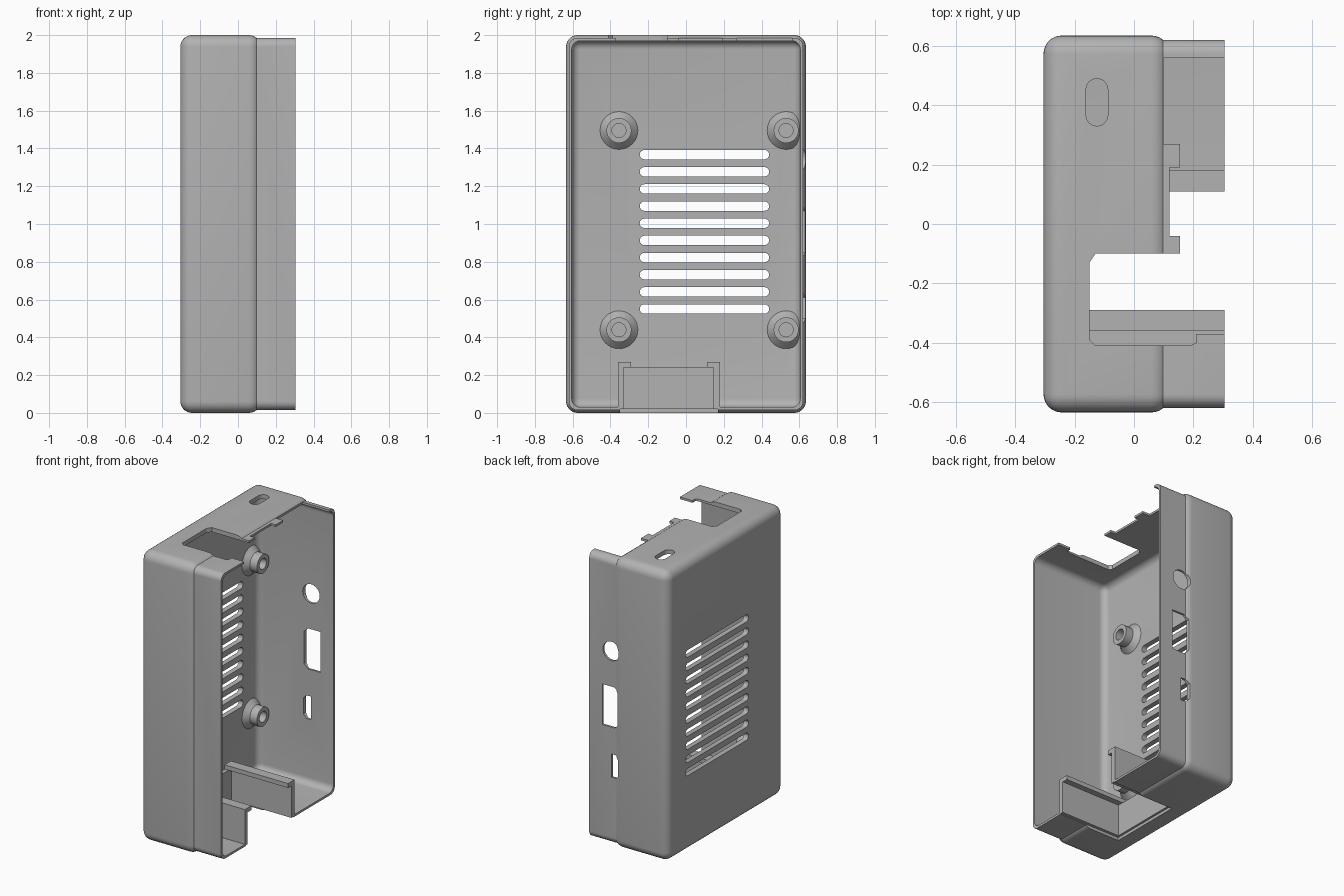
import bpy, bmesh, math
from mathutils import Vector, Matrix

if "Cube" in bpy.data.objects:
    bpy.data.objects.remove(bpy.data.objects["Cube"], do_unlink=True)

grey = bpy.data.materials.new("plain_grey")
grey.use_nodes = True
COLOUR = (0.45, 0.45, 0.45, 1)
grey.diffuse_color = COLOUR
for node in grey.node_tree.nodes:
    if node.type == 'BSDF_PRINCIPLED':
        node.inputs["Base Color"].default_value = COLOUR


def finish(bm, name):
    bmesh.ops.recalc_face_normals(bm, faces=bm.faces)
    mesh = bpy.data.meshes.new(name)
    bm.to_mesh(mesh)
    bm.free()
    mesh.materials.append(grey)
    obj = bpy.data.objects.new(name, mesh)
    bpy.context.collection.objects.link(obj)
    return obj


def box(name, x, y, z, radius=0):
    """Box from (low, high) ranges; a radius rounds all but the +x rim."""
    bm = bmesh.new()
    bmesh.ops.create_cube(bm, size=1)
    for v in bm.verts:
        v.co = Vector([r[0] if c < 0 else r[1] for c, r in zip(v.co, (x, y, z))])
    if radius:
        edges = [e for e in bm.edges if min(v.co.x for v in e.verts) < x[1]]
        bmesh.ops.bevel(bm, geom=edges, offset=radius, segments=7,
                        profile=0.5, affect='EDGES')
    return finish(bm, name)


def prism(name, axis, points, low, high):
    """Extrude a polygon along an axis; points use the other two axes in order."""
    bm = bmesh.new()

    def place(p, t):
        co = list(p)
        co.insert("xyz".index(axis), t)
        return co
    face = bm.faces.new([bm.verts.new(place(p, low)) for p in points])
    new = bmesh.ops.extrude_face_region(bm, geom=[face])["geom"]
    shift = Vector(place((0, 0), high - low))
    bmesh.ops.translate(bm, vec=shift, verts=[g for g in new if isinstance(g, bmesh.types.BMVert)])
    return finish(bm, name)


def stadium(cu, cv, half_u, half_v, n=8):
    """Slot outline with round ends along the longer half size."""
    r = min(half_u, half_v)
    pts = []
    for i in range(2 * n + 2):
        k = i if i <= n else i - 1
        a = math.pi * k / n
        if half_u >= half_v:
            a -= math.pi / 2
            side = 1 if i <= n else -1
            pts.append((cu + side * (half_u - r) + r * math.cos(a), cv + r * math.sin(a)))
        else:
            side = 1 if i <= n else -1
            pts.append((cu + r * math.cos(a), cv + side * (half_v - r) + r * math.sin(a)))
    return pts


def notched(x0, x1, z0, z1, c):
    """Rectangle with its two low-x corners cut off."""
    return [(x0, z0 + c), (x0 + c, z0), (x1, z0), (x1, z1), (x0 + c, z1), (x0, z1 - c)]


def combine(obj, tool, operation='DIFFERENCE'):
    mod = obj.modifiers.new("combine", 'BOOLEAN')
    mod.operation, mod.object, mod.solver = operation, tool, 'EXACT'
    deps = bpy.context.evaluated_depsgraph_get()
    mesh = bpy.data.meshes.new_from_object(obj.evaluated_get(deps))
    obj.modifiers.remove(mod)
    obj.data = mesh
    bpy.data.objects.remove(tool, do_unlink=True)


# Shell with a thinner lip, hollowed out towards +x
shell = box("case_shell", (-0.305, 0.12), (-0.635, 0.635), (0, 2), 0.062)
lip = box("lip", (-0.2, 0.305), (-0.62, 0.62), (0.015, 1.985), 0.045)
combine(shell, lip, 'UNION')
combine(shell, box("cavity", (-0.27, 0.6), (-0.605, 0.605), (0.03, 1.97), 0.045))

# Top wall opening, with two small tabs left on its edge
top_outline = [(-0.15, -0.39), (-0.13, -0.41), (0.19, -0.41), (0.21, -0.4),
               (0.21, -0.37), (0.5, -0.37), (0.5, 0.56), (0.1, 0.56),
               (0.1, 0.27), (0.155, 0.27), (0.155, 0.19), (0.12, 0.19),
               (0.12, -0.04), (0.155, -0.04), (0.155, -0.1), (-0.13, -0.1), (-0.15, -0.13)]
combine(shell, prism("top_opening", "z", top_outline, 1.9, 2.1))
combine(shell, prism("top_slot", "z", stadium(-0.125, 0.41, 0.037, 0.08), 1.9, 2.1))

# Bottom wall opening and its shallow outer recess
combine(shell, box("bottom_opening", (-0.15, 0.6), (-0.33, 0.145), (-0.1, 0.2)))
combine(shell, box("bottom_recess", (-0.165, 0.6), (-0.35, 0.17), (-0.1, 0.02)))

# Port holes in the back wall
ports = [[(0.135 + 0.065 * math.cos(a * math.pi / 16),
           1.345 + 0.065 * math.sin(a * math.pi / 16)) for a in range(32)],
         notched(0.08, 0.205, 0.82, 1.1, 0.03),
         notched(0.075, 0.135, 0.475, 0.635, 0.025)]
for outline in ports:
    combine(shell, prism("port", "y", outline, 0.55, 0.7))

# Row of ventilation slots through the large panel
for i in range(10):
    outline = stadium(0.0975, 0.55 + i * 0.0908, 0.3425, 0.025)
    combine(shell, prism("vent", "x", outline, -0.4, -0.2))

parts = [shell]

# Card tray: back wall, two side walls and their inward flanges
parts.append(box("tray_back_wall", (-0.18, -0.15), (-0.345, 0.165), (0.02, 0.24)))
for name, outer, inner, tip in (("front", -0.36, -0.33, -0.29), ("rear", 0.18, 0.145, 0.11)):
    wall = [(outer, 0.02), (inner, 0.02), (inner, 0.24), (tip, 0.24), (tip, 0.27), (outer, 0.27)]
    parts.append(prism("tray_side_wall_" + name, "x", wall, -0.18, 0.305))

# Screw standoffs with blind holes, trimmed where they meet the back wall
profile = [(-0.275, 0), (-0.275, 0.105), (-0.235, 0.066), (-0.18, 0.066),
           (-0.18, 0.037), (-0.25, 0.037), (-0.25, 0)]
for y in (-0.355, 0.53):
    for z in (0.44, 1.495):
        bm = bmesh.new()
        verts = [bm.verts.new((x, r, 0)) for x, r in profile]
        edges = [bm.edges.new(pair) for pair in zip(verts, verts[1:])]
        bmesh.ops.spin(bm, geom=verts + edges, axis=(1, 0, 0), cent=(0, 0, 0),
                       angle=math.tau, steps=32)
        bmesh.ops.remove_doubles(bm, verts=bm.verts, dist=0.0005)
        bmesh.ops.transform(bm, matrix=Matrix.Translation((0, y, z)), verts=bm.verts)
        post = finish(bm, "standoff")
        if y > 0:
            combine(post, box("trim", (-0.5, 0.5), (0.612, 0.8), (0, 2)))
        parts.append(post)

# Smooth rounded areas, keep the cut edges crisp
bpy.ops.object.select_all(action='DESELECT')
for obj in parts:
    obj.select_set(True)
bpy.context.view_layer.objects.active = shell
bpy.ops.object.shade_smooth_by_angle(angle=math.radians(30))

_Task to carry out:_
Throughout the records above, find the lines in which the word "parts" appears and return them.

_Problem solution:_
parts = [shell]
parts.append(box("tray_back_wall", (-0.18, -0.15), (-0.345, 0.165), (0.02, 0.24)))
    parts.append(prism("tray_side_wall_" + name, "x", wall, -0.18, 0.305))
        parts.append(post)
for obj in parts:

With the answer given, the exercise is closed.